§ Exercise input:
<<<<

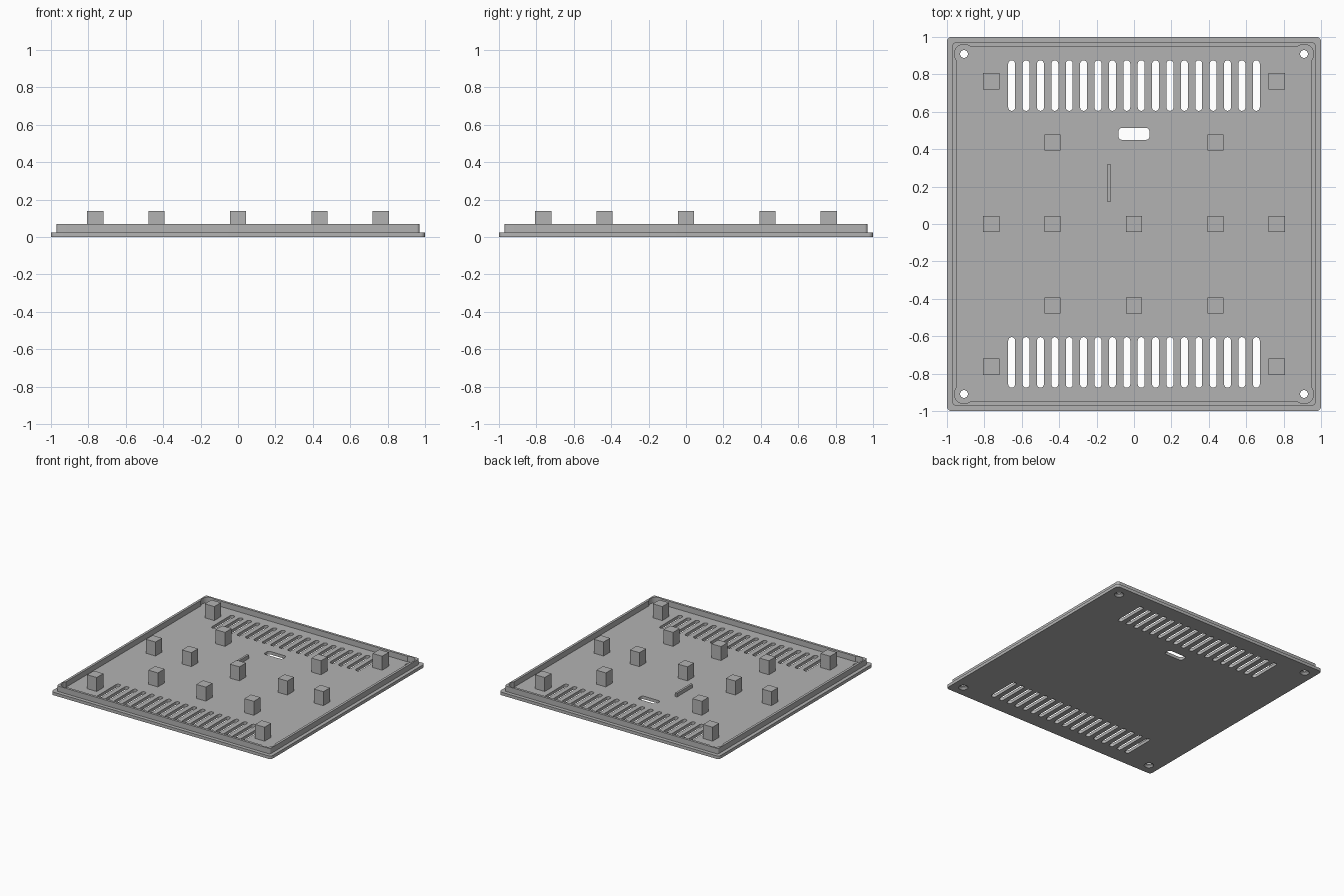
import bpy, bmesh, math

if "Cube" in bpy.data.objects:
    bpy.data.objects.remove(bpy.data.objects["Cube"], do_unlink=True)

# Single plain grey plastic
grey = bpy.data.materials.new("grey_plastic")
grey.use_nodes = True
grey.diffuse_color = (0.45, 0.45, 0.45, 1)
grey.node_tree.nodes["Principled BSDF"].inputs["Base Color"].default_value = grey.diffuse_color


def outline(cx, cy, w, h, r, seg=6):
    """Rounded rectangle, counter-clockwise; r = 0 gives plain corners."""
    if r == 0:
        seg = 0
    pts = []
    for k, (sx, sy) in enumerate([(1, 1), (-1, 1), (-1, -1), (1, -1)]):
        for i in range(seg + 1):
            a = math.pi / 2 * (k + (i / seg if seg else 0))
            p = (cx + sx * (w / 2 - r) + r * math.cos(a),
                 cy + sy * (h / 2 - r) + r * math.sin(a))
            if not pts or math.dist(p, pts[-1]) > 1e-5:
                pts.append(p)
    if math.dist(pts[0], pts[-1]) < 1e-5:
        pts.pop()
    return pts


def prism(bm, pts, z0, z1):
    low = [bm.verts.new((x, y, z0)) for x, y in pts]
    high = [bm.verts.new((x, y, z1)) for x, y in pts]
    bm.faces.new(low[::-1])
    bm.faces.new(high)
    for i in range(len(pts)):
        j = (i + 1) % len(pts)
        bm.faces.new((low[i], low[j], high[j], high[i]))


def make(name, shapes):
    """One object from a list of (outline, bottom, top) prisms."""
    bm = bmesh.new()
    for pts, z0, z1 in shapes:
        prism(bm, pts, z0, z1)
    return finish(name, bm)


def finish(name, bm):
    mesh = bpy.data.meshes.new(name)
    bm.to_mesh(mesh)
    bm.free()
    mesh.materials.append(grey)
    obj = bpy.data.objects.new(name, mesh)
    bpy.context.collection.objects.link(obj)
    return obj


def cut(target, cutter):
    """Apply a boolean difference and drop the cutter."""
    cutter.hide_render = True
    mod = target.modifiers.new("cut", "BOOLEAN")
    mod.operation, mod.solver, mod.object = "DIFFERENCE", "EXACT", cutter
    bpy.ops.object.select_all(action="DESELECT")
    bpy.context.view_layer.objects.active = target
    target.select_set(True)
    bpy.ops.object.modifier_apply(modifier=mod.name)
    bpy.data.objects.remove(cutter, do_unlink=True)


FLOOR, RIM_TOP, PEG_TOP = 0.025, 0.07, 0.14
corners = [(sx * 0.909, sy * 0.909) for sx in (-1, 1) for sy in (-1, 1)]

# Base plate with vents, cable slot and screw holes
plate = make("base_plate", [(outline(0, 0, 2, 2, 0.025), 0, FLOOR)])
holes = [(outline(-0.654 + i * 1.308 / 17, s * 0.74, 0.037, 0.27, 0.0185), -0.1, 0.1)
         for i in range(18) for s in (-1, 1)]
holes.append((outline(0, 0.482, 0.166, 0.064, 0.02), -0.1, 0.1))
holes += [(outline(x, y, 0.042, 0.042, 0.021), -0.1, 0.1) for x, y in corners]
cut(plate, make("hole_cutter", holes))

# Countersinks under the screw holes
bm = bmesh.new()
for x, y in corners:
    cone = bmesh.ops.create_cone(bm, cap_ends=True, segments=24, radius1=0.046,
                                 radius2=0.018, depth=0.028)
    bmesh.ops.translate(bm, verts=cone["verts"], vec=(x, y, 0.004))
cut(plate, finish("countersink_cutter", bm))

# Raised rim, relieved around the screw holes
rim = make("raised_rim", [(outline(0, 0, 1.94, 1.94, 0.015), 0.02, RIM_TOP)])
cut(rim, make("rim_cutter", [(outline(0, 0, 1.9, 1.9, 0.05), -0.1, 0.2)]))
cut(rim, make("relief_cutter", [(outline(x, y, 0.104, 0.104, 0.052, 8), -0.1, 0.2)
                                for x, y in corners]))

# Square support pegs
far, near = 0.763, 0.436
spots = [(sx * d, sy * d) for d in (far, near) for sx in (-1, 1) for sy in (-1, 1)]
spots += [(x, 0) for x in (-far, -near, 0, near, far)] + [(0, -near)]
pegs = make("support_pegs", [(outline(x, y, 0.086, 0.086, 0), 0.02, PEG_TOP) for x, y in spots])

# Thin locating rib
rib = make("locating_rib", [(outline(-0.134, 0.219, 0.017, 0.204, 0), 0.02, 0.055)])

bpy.ops.object.select_all(action="DESELECT")
for obj in (plate, rim, pegs, rib):
    obj.select_set(True)
bpy.context.view_layer.objects.active = plate
bpy.ops.object.shade_smooth_by_angle(angle=math.radians(30))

>>>>

§ Problem requirements:
In the copy, include all records verbatim but no images.

§ Output of the task:
import bpy, bmesh, math

if "Cube" in bpy.data.objects:
    bpy.data.objects.remove(bpy.data.objects["Cube"], do_unlink=True)

# Single plain grey plastic
grey = bpy.data.materials.new("grey_plastic")
grey.use_nodes = True
grey.diffuse_color = (0.45, 0.45, 0.45, 1)
grey.node_tree.nodes["Principled BSDF"].inputs["Base Color"].default_value = grey.diffuse_color


def outline(cx, cy, w, h, r, seg=6):
    """Rounded rectangle, counter-clockwise; r = 0 gives plain corners."""
    if r == 0:
        seg = 0
    pts = []
    for k, (sx, sy) in enumerate([(1, 1), (-1, 1), (-1, -1), (1, -1)]):
        for i in range(seg + 1):
            a = math.pi / 2 * (k + (i / seg if seg else 0))
            p = (cx + sx * (w / 2 - r) + r * math.cos(a),
                 cy + sy * (h / 2 - r) + r * math.sin(a))
            if not pts or math.dist(p, pts[-1]) > 1e-5:
                pts.append(p)
    if math.dist(pts[0], pts[-1]) < 1e-5:
        pts.pop()
    return pts


def prism(bm, pts, z0, z1):
    low = [bm.verts.new((x, y, z0)) for x, y in pts]
    high = [bm.verts.new((x, y, z1)) for x, y in pts]
    bm.faces.new(low[::-1])
    bm.faces.new(high)
    for i in range(len(pts)):
        j = (i + 1) % len(pts)
        bm.faces.new((low[i], low[j], high[j], high[i]))


def make(name, shapes):
    """One object from a list of (outline, bottom, top) prisms."""
    bm = bmesh.new()
    for pts, z0, z1 in shapes:
        prism(bm, pts, z0, z1)
    return finish(name, bm)


def finish(name, bm):
    mesh = bpy.data.meshes.new(name)
    bm.to_mesh(mesh)
    bm.free()
    mesh.materials.append(grey)
    obj = bpy.data.objects.new(name, mesh)
    bpy.context.collection.objects.link(obj)
    return obj


def cut(target, cutter):
    """Apply a boolean difference and drop the cutter."""
    cutter.hide_render = True
    mod = target.modifiers.new("cut", "BOOLEAN")
    mod.operation, mod.solver, mod.object = "DIFFERENCE", "EXACT", cutter
    bpy.ops.object.select_all(action="DESELECT")
    bpy.context.view_layer.objects.active = target
    target.select_set(True)
    bpy.ops.object.modifier_apply(modifier=mod.name)
    bpy.data.objects.remove(cutter, do_unlink=True)


FLOOR, RIM_TOP, PEG_TOP = 0.025, 0.07, 0.14
corners = [(sx * 0.909, sy * 0.909) for sx in (-1, 1) for sy in (-1, 1)]

# Base plate with vents, cable slot and screw holes
plate = make("base_plate", [(outline(0, 0, 2, 2, 0.025), 0, FLOOR)])
holes = [(outline(-0.654 + i * 1.308 / 17, s * 0.74, 0.037, 0.27, 0.0185), -0.1, 0.1)
         for i in range(18) for s in (-1, 1)]
holes.append((outline(0, 0.482, 0.166, 0.064, 0.02), -0.1, 0.1))
holes += [(outline(x, y, 0.042, 0.042, 0.021), -0.1, 0.1) for x, y in corners]
cut(plate, make("hole_cutter", holes))

# Countersinks under the screw holes
bm = bmesh.new()
for x, y in corners:
    cone = bmesh.ops.create_cone(bm, cap_ends=True, segments=24, radius1=0.046,
                                 radius2=0.018, depth=0.028)
    bmesh.ops.translate(bm, verts=cone["verts"], vec=(x, y, 0.004))
cut(plate, finish("countersink_cutter", bm))

# Raised rim, relieved around the screw holes
rim = make("raised_rim", [(outline(0, 0, 1.94, 1.94, 0.015), 0.02, RIM_TOP)])
cut(rim, make("rim_cutter", [(outline(0, 0, 1.9, 1.9, 0.05), -0.1, 0.2)]))
cut(rim, make("relief_cutter", [(outline(x, y, 0.104, 0.104, 0.052, 8), -0.1, 0.2)
                                for x, y in corners]))

# Square support pegs
far, near = 0.763, 0.436
spots = [(sx * d, sy * d) for d in (far, near) for sx in (-1, 1) for sy in (-1, 1)]
spots += [(x, 0) for x in (-far, -near, 0, near, far)] + [(0, -near)]
pegs = make("support_pegs", [(outline(x, y, 0.086, 0.086, 0), 0.02, PEG_TOP) for x, y in spots])

# Thin locating rib
rib = make("locating_rib", [(outline(-0.134, 0.219, 0.017, 0.204, 0), 0.02, 0.055)])

bpy.ops.object.select_all(action="DESELECT")
for obj in (plate, rim, pegs, rib):
    obj.select_set(True)
bpy.context.view_layer.objects.active = plate
bpy.ops.object.shade_smooth_by_angle(angle=math.radians(30))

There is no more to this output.